Reeling in dance and drink to the point of glee

With stomping flatfoots massaging the termites

Impossible to predict the the outcome with certainty

When I finally reach the small town of Tandragee


“Are there any Kennedy’s still around?” some murmur;

I couldn’t care less, for I am not one of them

I might ask for O’Hanlons, some ancestral cousins,

Drinks gallons of tea as we tie up the eons,

winter orchards bear much fruit for me in Tandragee.


I once thought the crunch of Tayto chips would suffice:

The old castle of the sept produces these in crackling droves

Apparently, as if processing will stymie future famines

A béal bocht knows no difference, lounging in the smelly peat.

Alas!

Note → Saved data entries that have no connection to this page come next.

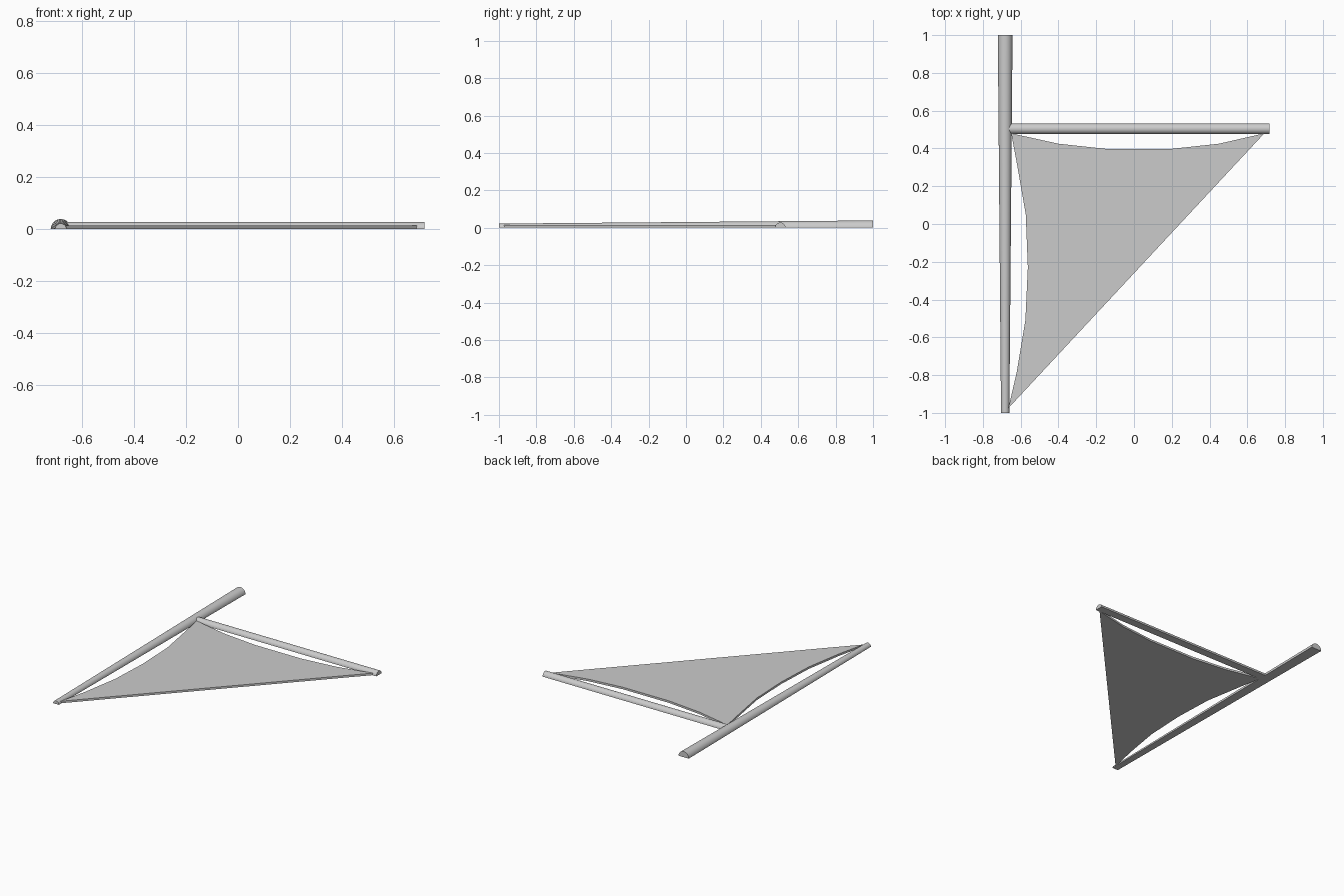
import bpy, bmesh
from math import pi, cos, sin
from mathutils import Vector

cube = bpy.data.objects.get("Cube")
if cube:
    bpy.data.objects.remove(cube, do_unlink=True)

grey = bpy.data.materials.new("plain grey")
grey.use_nodes = True
colour = (0.6, 0.6, 0.6, 1)
grey.diffuse_color = colour
grey.node_tree.nodes["Principled BSDF"].inputs["Base Color"].default_value = colour


def add_object(name, bm, smooth=False):
    bmesh.ops.recalc_face_normals(bm, faces=bm.faces)
    mesh = bpy.data.meshes.new(name)
    bm.to_mesh(mesh)
    bm.free()
    mesh.materials.append(grey)
    ob = bpy.data.objects.new(name, mesh)
    bpy.context.collection.objects.link(ob)
    if smooth:
        bpy.ops.object.select_all(action="DESELECT")
        ob.select_set(True)
        bpy.context.view_layer.objects.active = ob
        bpy.ops.object.shade_smooth_by_angle(angle=pi / 6)
    return ob


def half_round_spar(name, start, end, r_start, r_end, sides=16):
    """Tapered half cylinder lying flat on the ground."""
    bm = bmesh.new()
    start, end = Vector(start), Vector(end)
    across = (end - start).normalized().cross(Vector((0, 0, 1)))
    rings = []
    for centre, r in ((start, r_start), (end, r_end)):
        arc = [pi * i / sides for i in range(sides + 1)]
        rings.append([bm.verts.new(centre + across * r * cos(a) + Vector((0, 0, r * sin(a))))
                      for a in arc])
        bm.faces.new(rings[-1])
    a, b = rings
    for i in range(sides + 1):
        j = (i + 1) % (sides + 1)
        bm.faces.new((a[i], a[j], b[j], b[i]))
    return add_object(name, bm, smooth=True)


# Spars
half_round_spar("mast", (-0.682, 1, 0), (-0.682, -1, 0), 0.039, 0.022)
half_round_spar("boom", (-0.68, 0.504, 0), (0.717, 0.504, 0), 0.028, 0.028)

# Sail: thin triangle with two hollow edges and one straight edge
outline = [(-0.65, 0.48), (-0.40, 0.425), (-0.15, 0.398), (0.20, 0.398),
           (0.45, 0.425), (0.69, 0.48), (-0.665, -0.975), (-0.62, -0.78),
           (-0.575, -0.51), (-0.562, -0.23), (-0.573, 0.05), (-0.62, 0.32)]
bm = bmesh.new()
base = bm.faces.new([bm.verts.new((x, y, 0)) for x, y in outline])
top = bmesh.ops.extrude_face_region(bm, geom=[base], use_keep_orig=True)
bmesh.ops.translate(bm, vec=(0, 0, 0.014),
                    verts=[v for v in top["geom"] if isinstance(v, bmesh.types.BMVert)])
add_object("sail", bm)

Why does ‘flee’ have to rhyme with Tandragee?

Yellow: The Color of First World Poverty (Poet’s Respond Submission)

When the tomes of sado-masochistic carnality

Finally overwhelm the diligent Goodwill clerks

we soon see that yellow, of mescal and mustard,

unveils the urges of logic and reality,

urges even grey could not merely expunge with its

sticky red plunger, worn from overuse

soon those tiring of poverty steeped in relativity

have emerged, for such is the pain when

forgetfulness drowns the Prometheans

drowning in the socio-political deluge

of taxes and scorn,

for not all poverty manifests as money


The free market runs, even when it can hide

the socialists spurn their vaunted proletariat

journalists grip their thin microphone

reporting from cloud 8 direct to cloud 9

and in the patisseries throughout the arondissement mondial

the macarons, once so sweet and running with goo

turn brittle and hard and threaten teeth still intact

the yellow collar workers mourn wallets long emptied

it once bought them joys, precious food

saving their ability to love from the pangs of hypergamy

tax measures are attack dogs, colorblind, indiscriminate,

in their beady eyes, yellow and white are no different

the dog owners hug yellow vests with pats on worn backs –

such a harsh social construct,

for what is poverty in Foucaultien France?

“I’m rich, you’re rich, everybody’s rich!”

A hug a day keeps reality away

but now the embrace, garbed with polyester cringe,

has been broken,

so weak had it been from the very beginning

so fallible are stocks in faux altruism


The lower classes march upon the Champs Elysee

they prepare to redefine a nations concept of triumph

A genuine Bastille day, elating if belated as

deaf ears bypass luxuries gone up in smoke

the French of the highways faces the culture of Grasse

so many long years after Charles du Gaulle

the President looks upon an angry republic

no longer the marker of Moutarde Dijon

yellow has become the color of first world poverty.



Rattle Note:

Most of us have heard of the gilet jaunes protests in Paris by now, a city in which I was honored to live in for a year. There are many things one can say about the protests for better or for worse, such as the destroyed cars, but coming from a lower middle class background and understanding rural concerns I generally support the goals of the protesters alongside 66% of France’s population. I can’t claim to know about any sanctioned political left-right opinion here, but the news reporting on the matter interested me as it was a strange mix of shock over the destroyed cars and a sympathy I had trouble believing was sincere.

This poem is also an exploration of relative poverty, a concept that intrigues me and that I think is one of the core issues. It’s true that France overall is a wealthier country than most. But it doesn’t mean everybody is rich or even middle class. If the middle class in the 50’s and 60’s could afford a new car every year while these protesters have trouble affording even a full tank of diesel to get to work, let alone a single car, I personally find the term middle class misleading, or at the very least outdated. Thus my use of the word poverty. As ambiguous as poetry can be, I don’t think it’s improper for poets to call a spade a spade when the moment is opportune.

In short, this poem is a show of support and a call for intellectual introspection.

Poet, Writer